Matt had moved from Austria to the United States in 1938. He entered the Inferno on April 16, 1939, only his second time on the mountain. His schuss of the headwall was unplanned; he intended to make a few turns and then tuck. However, visibility was poor that day, and he didn't realize that he had not yet reached the Lip, the steepest part of the approach to the headwall. By the time he realized his error, it was too late to turn. Years later, he said that when he reached the floor of the headwall, at the transition from steep to relatively flat, he felt lucky to be "nineteen, stupid, and have strong legs".[2]

Matt was the US Downhill Champion in 1939 and 1941. He served during World War II as a lieutenant in the 10th Mountain Division and was posted to the Aleutian Islands.[1]

Matt married Stella V. LoPresti (May 8, 1920-January 22, 2008) ca. 1944. They settled in Whitefish, Montana and raised five children: Marydeth, Carol (Zubiel), Richard, Tracy, and Francee (Quinlan).[3] They later moved to Pawling, New York.

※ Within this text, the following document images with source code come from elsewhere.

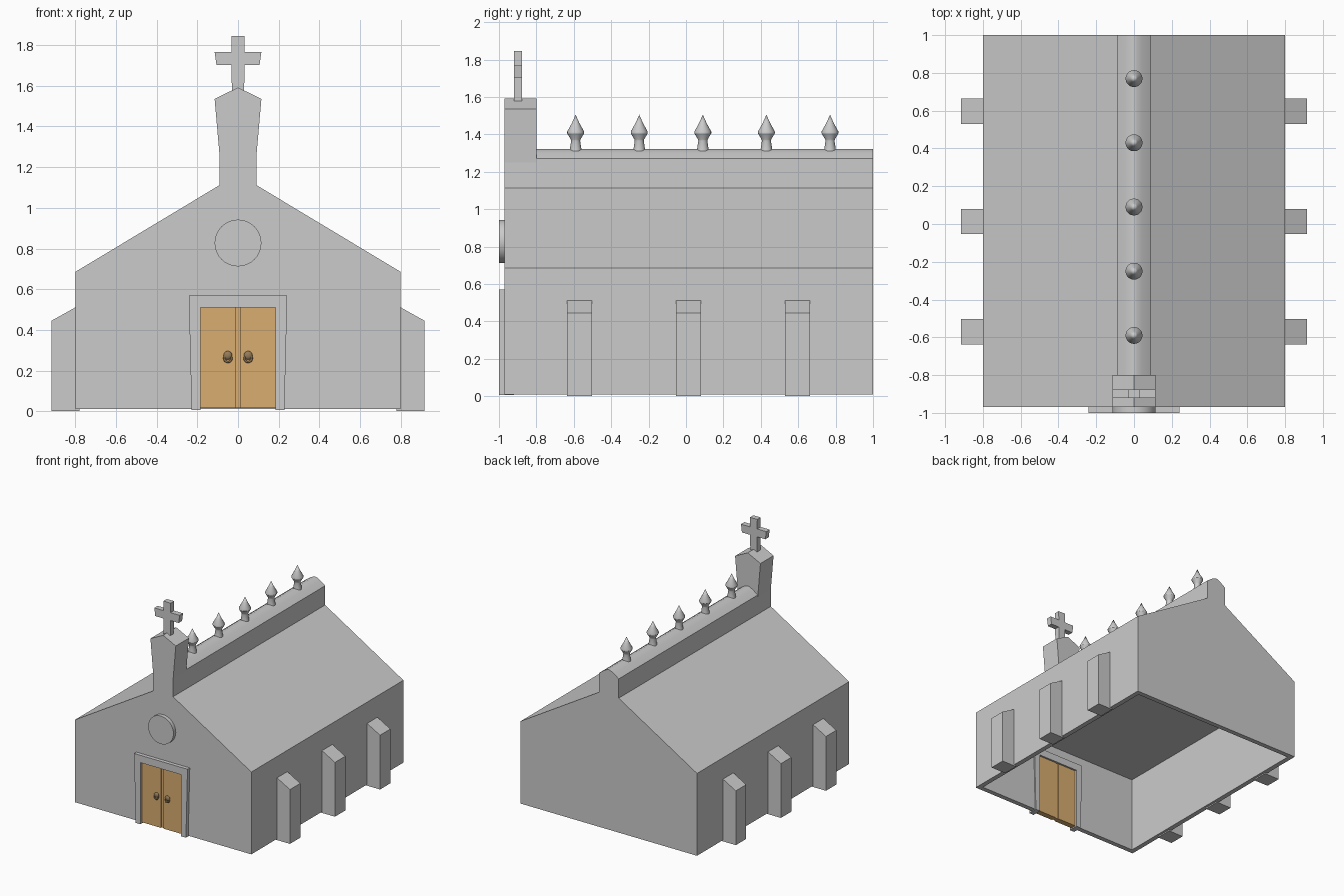
import bpy, bmesh, math

if "Cube" in bpy.data.objects:
    bpy.data.objects.remove(bpy.data.objects["Cube"])

def material(name, color):
    m = bpy.data.materials.new(name)
    m.diffuse_color = color
    m.use_nodes = True
    m.node_tree.nodes["Principled BSDF"].inputs["Base Color"].default_value = m.diffuse_color
    return m

def make(name, bm, mat=None, smooth=None):
    bmesh.ops.recalc_face_normals(bm, faces=bm.faces)
    me = bpy.data.meshes.new(name)
    bm.to_mesh(me)
    bm.free()
    ob = bpy.data.objects.new(name, me)
    bpy.context.collection.objects.link(ob)
    if mat:
        me.materials.append(mat)
    if smooth:
        bpy.ops.object.select_all(action='DESELECT')
        ob.select_set(True)
        bpy.context.view_layer.objects.active = ob
        bpy.ops.object.shade_smooth_by_angle(angle=math.radians(smooth))
    return ob

def prism(name, pts, y0, y1, mat=None, smooth=None):
    """Extrude an x-z profile along y."""
    bm = bmesh.new()
    face = bm.faces.new([bm.verts.new((x, y0, z)) for x, z in pts])
    new = bmesh.ops.extrude_face_region(bm, geom=[face])['geom']
    bmesh.ops.translate(bm, vec=(0, y1 - y0, 0),
                        verts=[v for v in new if isinstance(v, bmesh.types.BMVert)])
    return make(name, bm, mat, smooth)

def mirrored(half):
    """Complete a right-hand half profile (bottom to top) about x = 0."""
    return half + [(-x, z) for x, z in reversed(half) if x > 0]

def rect(x0, x1, z0, z1):
    return [(x0, z0), (x1, z0), (x1, z1), (x0, z1)]

def lathe(name, profile, loc, sides):
    bm = bmesh.new()
    vs = [bm.verts.new((r, 0, z)) for r, z in profile]
    es = [bm.edges.new(p) for p in zip(vs, vs[1:])]
    bmesh.ops.spin(bm, geom=vs + es, axis=(0, 0, 1), cent=(0, 0, 0),
                   angle=2 * math.pi, steps=sides, use_duplicate=False)
    bmesh.ops.remove_doubles(bm, verts=bm.verts, dist=1e-5)
    bmesh.ops.translate(bm, vec=loc, verts=bm.verts)
    return make(name, bm, smooth=30)

def cut(ob, cutter):
    mod = ob.modifiers.new('cut', 'BOOLEAN')
    mod.operation, mod.solver, mod.object = 'DIFFERENCE', 'EXACT', cutter
    bpy.context.view_layer.objects.active = ob
    bpy.ops.object.modifier_apply(modifier=mod.name)
    bpy.data.objects.remove(cutter)

wood = material('door_wood', (0.69, 0.42, 0.16, 1))
iron = material('handle_metal', (0.3, 0.2, 0.1, 1))

# Hollow nave with an open underside and a doorway
nave = prism('nave', mirrored([(0.8, 0.01), (0.8, 0.685), (0.09, 1.112)]), -0.97, 1.0)
cut(nave, prism('cavity_cutter', rect(-0.76, 0.76, -0.1, 0.64), -0.93, 0.96))
cut(nave, prism('doorway_cutter', rect(-0.205, 0.205, -0.1, 0.535), -1.1, -0.9))

# Ridge cap and front bell gable
prism('ridge_cap', mirrored([(0.09, 1.112), (0.09, 1.27), (0.045, 1.303),
                             (0.015, 1.318), (0, 1.321)]), -0.80, 1.0, smooth=30)
prism('bell_gable', mirrored([(0.09, 1.112), (0.09, 1.25), (0.115, 1.535), (0, 1.592)]),
      -0.97, -0.80)

# Cross
prism('cross', mirrored([(0.03, 1.565), (0.032, 1.702), (0.106, 1.702), (0.115, 1.767),
                         (0.032, 1.767), (0.033, 1.845)]), -0.92, -0.876)

# Buttresses
for s, side in ((1, 'right'), (-1, 'left')):
    for y in (-0.57, 0.013, 0.597):
        pts = [(0.78, 0), (0.917, 0), (0.917, 0.445), (0.797, 0.512), (0.78, 0.512)]
        prism('buttress_' + side, [(s * x, z) for x, z in pts], y - 0.067, y + 0.067)

# Ridge finials
for i in range(5):
    lathe('finial', [(0, 1.30), (0.033, 1.30), (0.031, 1.32), (0.024, 1.365), (0.026, 1.373),
                     (0.045, 1.405), (0.045, 1.415), (0.02, 1.46), (0, 1.505)],
          (0, -0.59 + 0.34 * i, 0), 20)

# Round window disc
bm = bmesh.new()
prism('round_window', [(0.115 * math.cos(a), 0.827 + 0.115 * math.sin(a))
                       for a in (2 * math.pi * k / 32 for k in range(32))],
      -1.0, -0.96, smooth=30)
bm.free()

# Door frame: lintel and tapered jambs
prism('door_frame', [(0.185, 0.005), (0.228, 0.005), (0.242, 0.57), (-0.242, 0.57),
                     (-0.228, 0.005), (-0.185, 0.005), (-0.185, 0.51), (0.185, 0.51)],
      -1.0, -0.92)

# Double doors with a recessed centre strip, and ring handles
prism('door_centre_strip', rect(-0.013, 0.013, 0.015, 0.51), -0.972, -0.94, wood)
for s, side in ((1, 'right'), (-1, 'left')):
    prism('door_' + side, rect(*sorted((s * 0.013, s * 0.185)), 0.015, 0.51),
          -0.982, -0.935, wood)
    bpy.ops.mesh.primitive_torus_add(major_segments=20, minor_segments=8, major_radius=0.018,
                                     minor_radius=0.005, location=(s * 0.05, -0.988, 0.26),
                                     rotation=(math.pi / 2, 0, 0))
    ring = bpy.context.object
    ring.name = 'handle_ring_' + side
    ring.data.materials.append(iron)
    bpy.ops.object.shade_smooth()
    bpy.ops.mesh.primitive_uv_sphere_add(segments=16, ring_count=8, radius=1,
                                         location=(s * 0.05, -0.984, 0.275))
    boss = bpy.context.object
    boss.name = 'handle_boss_' + side
    boss.scale = (0.021, 0.012, 0.021)
    boss.data.materials.append(iron)
    bpy.ops.object.shade_smooth()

Matt retired from ski racing in 1951 following a badly fractured leg, which took three years and surgery to fix. He then taught and coached skiing. Instructor Herbert Schneider said that Matt was "an especially gifted ski instructor."[4] He was inducted into the National Ski Hall of Fame in 1967.[5]

Matt died on May 17, 1989 in Pawling, New York, apparently of a heart attack.[1] At the The Big Mountain in Whitefish, Montana, a wide and steep trail is named for him.[6]

References[edit]

  1. ^ a b c d New York Times, Toni Matt Dies at 69; Former Ski Champion, May 19, 1989. Retrieved Dec. 2, 2007.
  2. ^ Jeffrey R. Leich, Recreational History of Tuckerman Ravine. Retrieved Dec. 2, 2007.
  3. ^ The Daily News of Newburyport, Stella V. Matt obituary, January 23, 2008. Retrieved February 5, 2008.
  4. ^ New England Ski Museum, Herbert Schneider, March 28, 2006. Retrieved December 8, 2007.
  5. ^ National Ski Hall of Fame, Honored Member. Retrieved December 2, 2007.
  6. ^ Whitefish Ski Area Report, Big Mountain. Retrieved December 8, 2007.

External links[edit]

Further reading[edit]

  • Jeffrey R. Leich (1999), Over the Headwall, A Short History of Skiing in Tuckerman Ravine. New England Ski Museum. ASIN B0006RN50E